3.2 North Island Tour

On this tour, you will be taken to the extreme north of the island, featuring pristine turquoise waters.


You can stop at the Nungwi Aquarium for Turtle Conservation. This aquarium was founded to protect and care of turtles, as part of a conservation project. You’re allowed to feed the turtles seaweed and pet them. They are based at a pretty little natural lagoon.

The oldest and largest one is affectionately named Nelson Mandela (I kid you not).


Travel tip: Entry fee is Ts 10 000.00 or $5.00.

Bonus travel tip: When feeding the turtles be careful NOT to let your fingers near their mouths – they are snappy buggars!


  1. Sunblock (lots of it) and after sun as well
  2. Sun hat
  3. Aqua Booties
  4. Power bank (in the event of power outages – that happened just once when I was there)
  5. Hoodie (and jeans) – it may suddenly rain and you’ll need something a bit warmer than the bikini’s you’d normally be running around in. Also it’s a conservative island, largely Muslim population, so exercise some modesty in dressing when venturing into the city centre. (Cover the shoulders)
  6. Carry dollars for the hotels and restaurants; shillings for the markets and tips
  7. Do try the local fruit – sweetest pineapples I’ve had in my life!
  8. Coconut water is a MUST! You will come back and crave these babies:)
  9. I flew Mango direct. They do not provide meals on the 3.5 hour flight unlike with other international flights, so please remember to carry “in flight” snacks. You can also purchase on board as well.
  10. When you enter the airport, it can be a bit intimidating – the officials are a bit abrupt when they’re telling you which queue to stand in, but just take a deep breath and listen to what they’re saying.
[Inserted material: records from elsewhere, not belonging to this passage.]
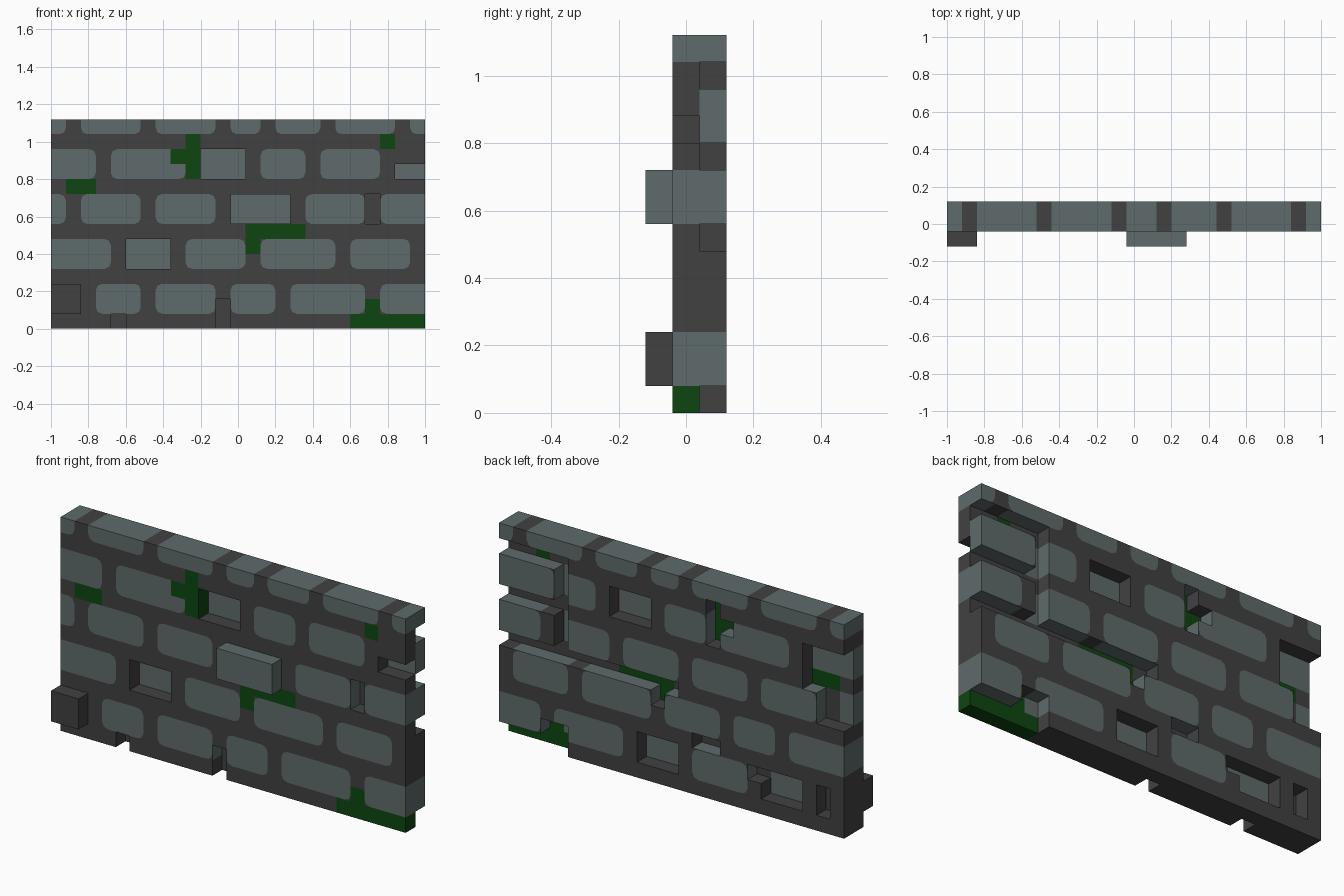
import bpy, bmesh
from mathutils import Vector

cube = bpy.data.objects.get("Cube")
if cube:
    bpy.data.objects.remove(cube, do_unlink=True)

U = 0.08                      # block size
NX, NZ = 25, 14               # wall size in blocks
RAISED, FRONT, BACK = 0, 1, 2  # depth layers, front to back
R = 0.034                     # rounding of the brick corners


def material(name, rgb):
    m = bpy.data.materials.new(name)
    m.use_nodes = True
    m.diffuse_color = (*rgb, 1)
    m.node_tree.nodes["Principled BSDF"].inputs["Base Color"].default_value = (*rgb, 1)
    return m


GREY = material("brick_grey", (0.114, 0.147, 0.145))
DARK = material("mortar_dark", (0.053, 0.053, 0.053))
GREEN = material("moss_green", (0.004, 0.061, 0.005))

# Brick courses: bottom, top, then column ranges
COURSES = [
    (1, 3, [(3, 6), (7, 11), (12, 15), (16, 21), (22, 25)]),
    (4, 6, [(0, 4), (5, 8), (9, 13), (14, 19), (20, 24)]),
    (7, 9, [(0, 1), (2, 6), (7, 11), (12, 16), (17, 21), (22, 25)]),
    (10, 12, [(0, 3), (4, 9), (10, 13), (14, 17), (18, 22)]),
    (13, 14, [(0, 1), (2, 6), (7, 11), (12, 14), (15, 18), (19, 23), (24, 25)]),
]


def region(*boxes):
    """Set of (column, row) blocks from (i0, i1, j0, j1) boxes."""
    return {(i, j) for a, b, c, d in boxes for i in range(a, b) for j in range(c, d)}


# Mossy blocks sit in the front layer, with the back layer broken out behind them
MOSS = region((1, 3, 9, 10), (9, 10, 10, 13), (8, 9, 11, 12), (22, 23, 12, 13),
              (13, 17, 6, 7), (13, 14, 5, 6), (20, 25, 0, 1), (21, 22, 1, 2))
# Blocks missing from each layer
FRONT_GAPS = region((5, 8, 4, 6), (10, 13, 10, 12), (23, 25, 10, 11),
                    (21, 22, 7, 9), (11, 12, 0, 2), (4, 5, 0, 1))
BACK_GAPS = MOSS | region(
    (20, 25, 12, 13), (20, 25, 9, 10), (12, 25, 6, 7),   # open joints at one end
    (20, 21, 7, 9), (20, 21, 10, 12), (20, 22, 1, 2),
    (0, 3, 9, 12), (0, 2, 7, 9),                         # broken edge at the other
    (14, 17, 10, 12), (12, 15, 1, 3), (3, 6, 1, 3),      # missing bricks
    (6, 7, 2, 3), (1, 2, 1, 3), (9, 11, 3, 4))
# Blocks pushed out of the front
RAISED_BRICK = region((12, 16, 7, 9))
RAISED_STONE = region((0, 2, 1, 3))


def brick_at(i, j, k):
    """Bounds of the brick that owns a block, or None for mortar."""
    if k == BACK and 10 <= j < 12 and i >= 20:
        return (21, 25, 10, 12) if i > 20 else None
    for j0, j1, spans in COURSES:
        if j0 <= j < j1:
            for a, b in spans:
                if a <= i < b:
                    return a, b, j0, j1
    return None


# Sort every block into its part
part_of = {}
for i in range(NX):
    for j in range(NZ):
        for k, gaps in ((FRONT, FRONT_GAPS), (BACK, BACK_GAPS)):
            if (i, j) not in gaps:
                mossy = k == FRONT and (i, j) in MOSS
                part_of[i, j, k] = ("moss" if mossy else
                                    "bricks" if brick_at(i, j, k) else "mortar")
for i, j in RAISED_BRICK:
    part_of[i, j, RAISED] = "raised_brick"
for i, j in RAISED_STONE:
    part_of[i, j, RAISED] = "raised_dark_stone"

PARTS = {"mortar": DARK, "bricks": GREY, "moss": GREEN,
         "raised_brick": GREY, "raised_dark_stone": DARK}
meshes = {name: bmesh.new() for name in PARTS}


def add_face(part, points):
    """Add a polygon given in block units (column, layer, row)."""
    bm = meshes[part]
    bm.faces.new([bm.verts.new((p[0] * U - 1, p[1] * U - 0.12, p[2] * U)) for p in points])


def rounded_face(i, j, k, flip):
    """Outer brick face whose brick corners are filled with mortar."""
    a, b, j0, j1 = brick_at(i, j, k)
    y = k + flip
    corners = [Vector((i + dx, y, j + dz)) for dx, dz in ((0, 0), (1, 0), (1, 1), (0, 1))]
    outline, r = [], R / U
    for n, c in enumerate(corners):
        at_x = c.x in (a, b) and c.x not in (0, NX)
        at_z = c.z in (j0, j1) and c.z != NZ
        if not (at_x and at_z):
            outline.append(c)
            continue
        to_prev, to_next = corners[n - 1] - c, corners[(n + 1) % 4] - c
        arc = [c + to_prev * r, c + (to_prev + to_next) * r * 0.293, c + to_next * r]
        outline += arc
        fill = [arc[0], c, arc[2], arc[1]]
        add_face("mortar", fill[::-1] if flip else fill)
    add_face("bricks", outline[::-1] if flip else outline)


# Skin the blocks wherever a side is open
for (i, j, k), part in part_of.items():
    for axis in range(3):
        for side in (0, 1):
            step = [0, 0, 0]
            step[axis] = 2 * side - 1
            if (i + step[0], j + step[2], k + step[1]) in part_of:
                continue
            outer = axis == 1 and (k, side) in ((FRONT, 0), (BACK, 1))
            if part == "bricks" and outer:
                rounded_face(i, j, k, side)
                continue
            u, v = (axis + 1) % 3, (axis + 2) % 3
            quad = []
            for du, dv in ((0, 0), (1, 0), (1, 1), (0, 1)):
                p = [i, k, j]
                p[axis] += side
                p[u] += du
                p[v] += dv
                quad.append(p)
            add_face(part, quad if side else quad[::-1])

# Weld each part, merge flat areas and make the objects
for name, bm in meshes.items():
    bmesh.ops.remove_doubles(bm, verts=bm.verts, dist=0.0005)
    if name != "mortar":
        bmesh.ops.dissolve_limit(bm, angle_limit=0.01, verts=bm.verts, edges=bm.edges)
    mesh = bpy.data.meshes.new(name)
    bm.to_mesh(mesh)
    bm.free()
    mesh.materials.append(PARTS[name])
    bpy.context.collection.objects.link(bpy.data.objects.new(name, mesh))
Once you’re past immigration / passport control you’re on your way to a wonderful holiday.



And there you have it – my island paradise trip in a nutshell. I will be happy to answer any of your travel related questions should you be keen to visit Zanzibar. Give me a shout on 





Sarongs for sale on the beach

Sarongs for sale on the beach



Fruits and spices at the spice farm

Fruits and spices at the spice farm